Task item >>
The word "data": in how many lines of the records does it appear? Reply with the number alone.
The records section start
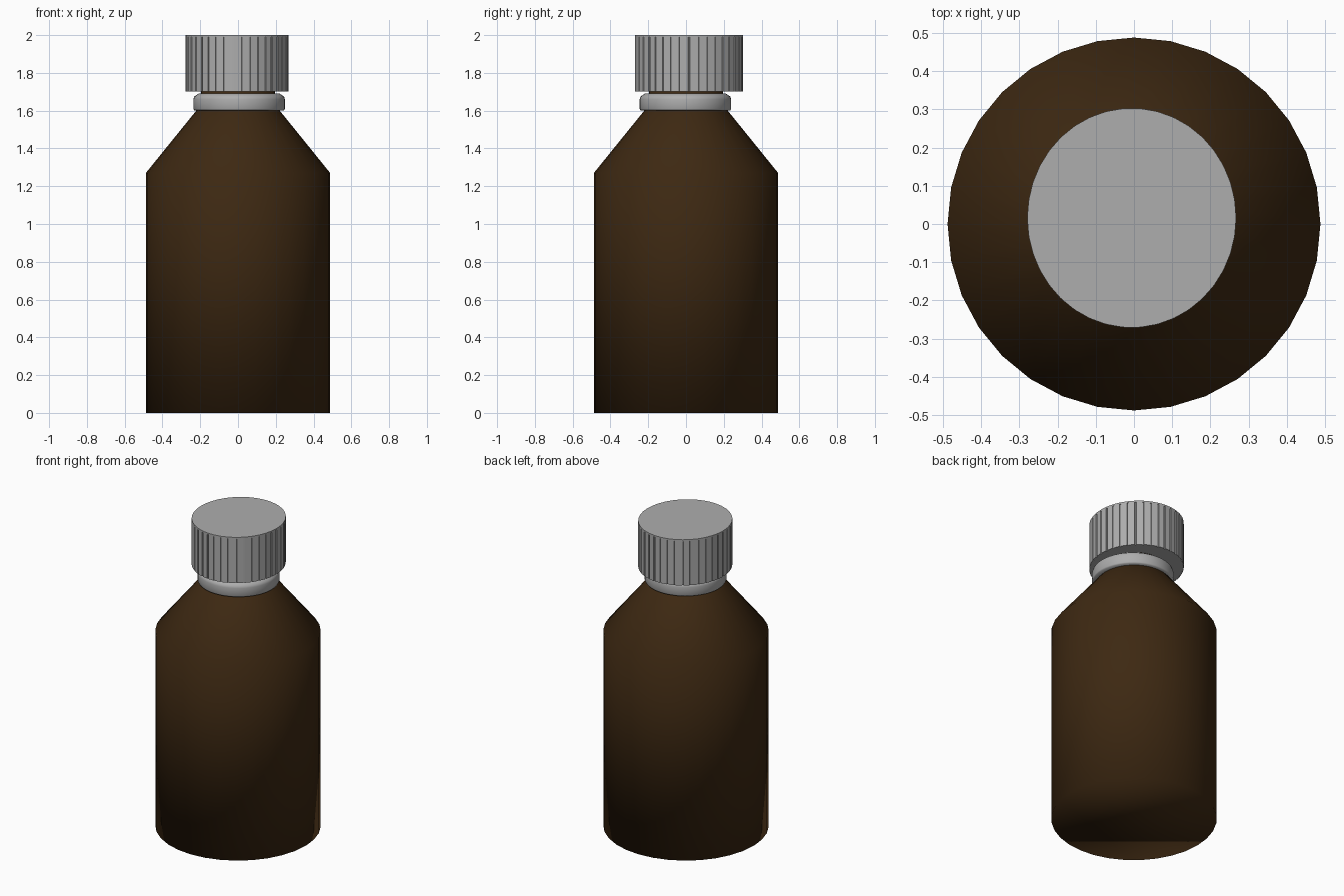
import bpy
import bmesh
from math import cos, sin, tau

cube = bpy.data.objects.get("Cube")
if cube:
    bpy.data.objects.remove(cube, do_unlink=True)


def material(name, rgb):
    mat = bpy.data.materials.new(name)
    mat.use_nodes = True
    color = (*rgb, 1)
    mat.diffuse_color = color
    mat.node_tree.nodes["Principled BSDF"].inputs["Base Color"].default_value = color
    return mat


def loft(name, rings, mat, smooth, cap_ends):
    """Join matching rings of points with quads, optionally closing both ends."""
    bm = bmesh.new()
    loops = [[bm.verts.new(p) for p in ring] for ring in rings]
    count = len(loops[0])
    for low, high in zip(loops, loops[1:]):
        for i in range(count):
            j = (i + 1) % count
            bm.faces.new((low[i], low[j], high[j], high[i]))
    if cap_ends:
        bm.faces.new(loops[0][::-1])
        bm.faces.new(loops[-1])
    mesh = bpy.data.meshes.new(name)
    bm.to_mesh(mesh)
    bm.free()
    mesh.materials.append(mat)
    if smooth:
        mesh.shade_smooth()
    obj = bpy.data.objects.new(name, mesh)
    bpy.context.collection.objects.link(obj)
    return obj


def circle(radius, z, sides, cx=0, cy=0):
    return [(cx + radius * cos(tau * i / sides), cy + radius * sin(tau * i / sides), z)
            for i in range(sides)]


brown = material("dark brown glass", (0.047, 0.0215, 0.006))
grey = material("grey plastic", (0.42, 0.42, 0.42))

# Bottle: straight wall, sloped shoulder and a short neck inside the cap
bottle_profile = [(0.488, 0), (0.488, 1.27), (0.217, 1.605), (0.197, 1.62), (0.197, 1.76)]
loft("bottle", [circle(r, z, 32) for r, z in bottle_profile], brown, True, True)

# Tamper ring around the neck
ring_profile = [(0.2, 1.602), (0.238, 1.602), (0.242, 1.61), (0.242, 1.66),
                (0.238, 1.675), (0.215, 1.69), (0.2, 1.692)]
loft("neck_ring", [circle(r, z, 48, 0.006, -0.003) for r, z in ring_profile], grey, True, False)

# Cap: flat panels separated by thin grooves, set slightly off centre
PANELS = 38
RX, RY, CX, CY = 0.273, 0.287, -0.006, 0.016
GROOVE = 0.022


def cap_ring(z, depth):
    points = []
    for i in range(PANELS):
        for offset, inset in ((0.1, 0), (0.9, 0), (0.93, depth), (1.07, depth)):
            a = tau * (i + offset) / PANELS
            scale = 1 - inset
            points.append((CX + RX * scale * cos(a), CY + RY * scale * sin(a), z))
    return points


loft("screw_cap", [cap_ring(1.702, GROOVE), cap_ring(1.99, GROOVE),
                   cap_ring(1.99, 0), cap_ring(2, 0)], grey, False, True)
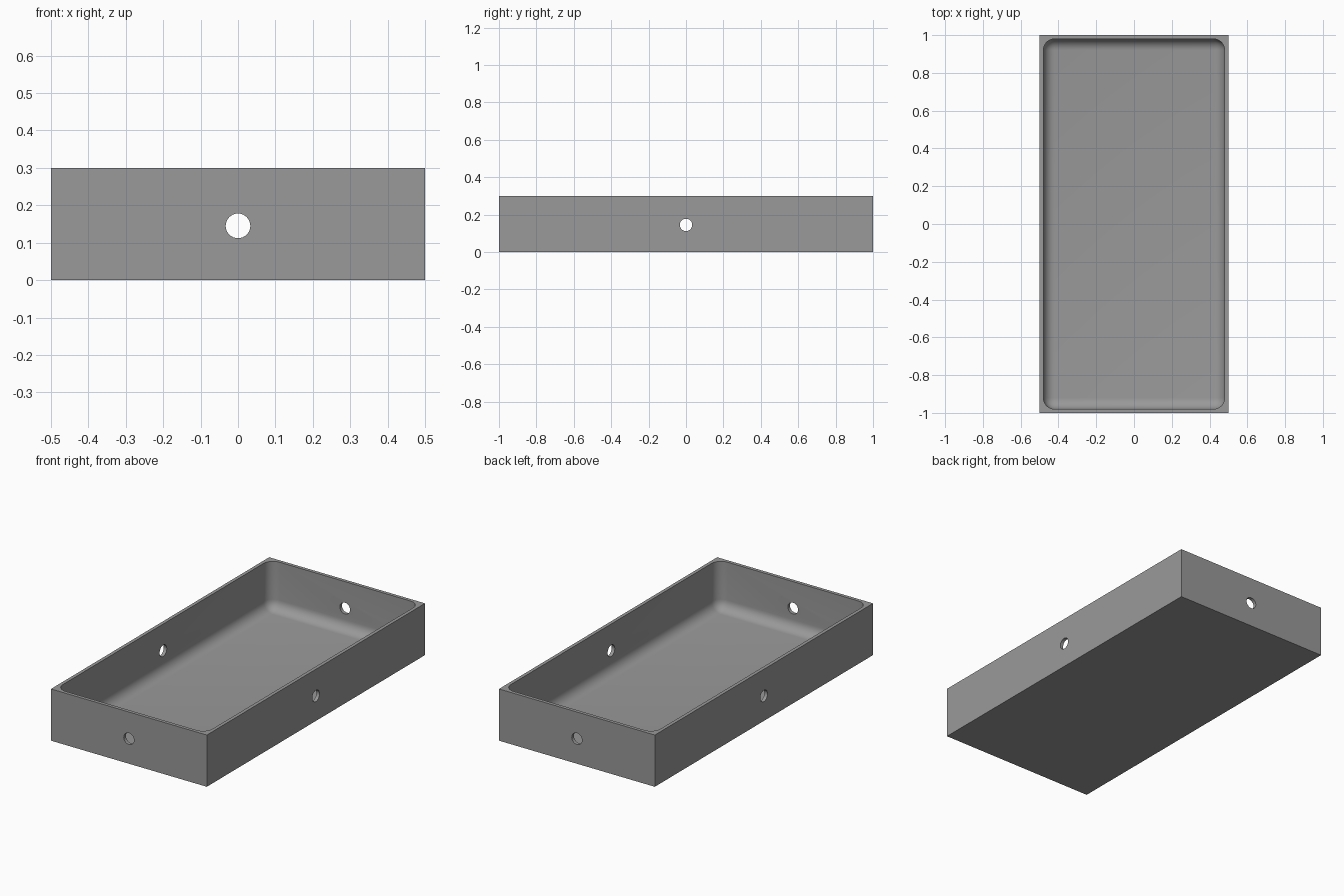
import bpy, bmesh, math
from mathutils import Matrix

if "Cube" in bpy.data.objects:
    bpy.data.objects.remove(bpy.data.objects["Cube"])

W, L, H = 1.0, 2.0, 0.30           # outer size
WALL, FILLET = 0.02, 0.06          # wall thickness, inner rounding
HOLE_R, HOLE_Z = 0.033, 0.145      # side holes

grey = bpy.data.materials.new("grey")
grey.diffuse_color = (0.32, 0.32, 0.32, 1)
grey.use_nodes = True
grey.node_tree.nodes["Principled BSDF"].inputs["Base Color"].default_value = grey.diffuse_color


def make_object(name, bm):
    mesh = bpy.data.meshes.new(name)
    bm.to_mesh(mesh)
    bm.free()
    mesh.materials.append(grey)
    obj = bpy.data.objects.new(name, mesh)
    bpy.context.collection.objects.link(obj)
    return obj


def box(sx, sy, z0, z1):
    bm = bmesh.new()
    m = Matrix.Translation((0, 0, (z0 + z1) / 2)) @ Matrix.Diagonal((sx, sy, z1 - z0, 1))
    bmesh.ops.create_cube(bm, size=1, matrix=m)
    return bm


# Outer block
tray = make_object("tray", box(W, L, 0, H))

# Rounded cavity, open at the top
bm = box(W - 2 * WALL, L - 2 * WALL, WALL, 2 * H)
bmesh.ops.bevel(bm, geom=bm.edges[:], offset=FILLET, segments=8,
                profile=0.5, affect='EDGES')
cutters = [make_object("cavity_cutter", bm)]

# Holes through the middle of opposite walls
for name, axis, length in (("end_hole_cutter", 'X', L), ("side_hole_cutter", 'Y', W)):
    bm = bmesh.new()
    m = Matrix.Translation((0, 0, HOLE_Z)) @ Matrix.Rotation(math.pi / 2, 4, axis)
    bmesh.ops.create_cone(bm, cap_ends=True, segments=32, radius1=HOLE_R,
                          radius2=HOLE_R, depth=length + 0.2, matrix=m)
    cutters.append(make_object(name, bm))

# Cut and smooth
bpy.context.view_layer.objects.active = tray
tray.select_set(True)
for cutter in cutters:
    mod = tray.modifiers.new(cutter.name, 'BOOLEAN')
    mod.operation = 'DIFFERENCE'
    mod.solver = 'EXACT'
    mod.object = cutter
    bpy.ops.object.modifier_apply(modifier=mod.name)
    bpy.data.objects.remove(cutter)
bpy.ops.object.shade_smooth_by_angle(angle=math.radians(30))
The records section end
Result >>
11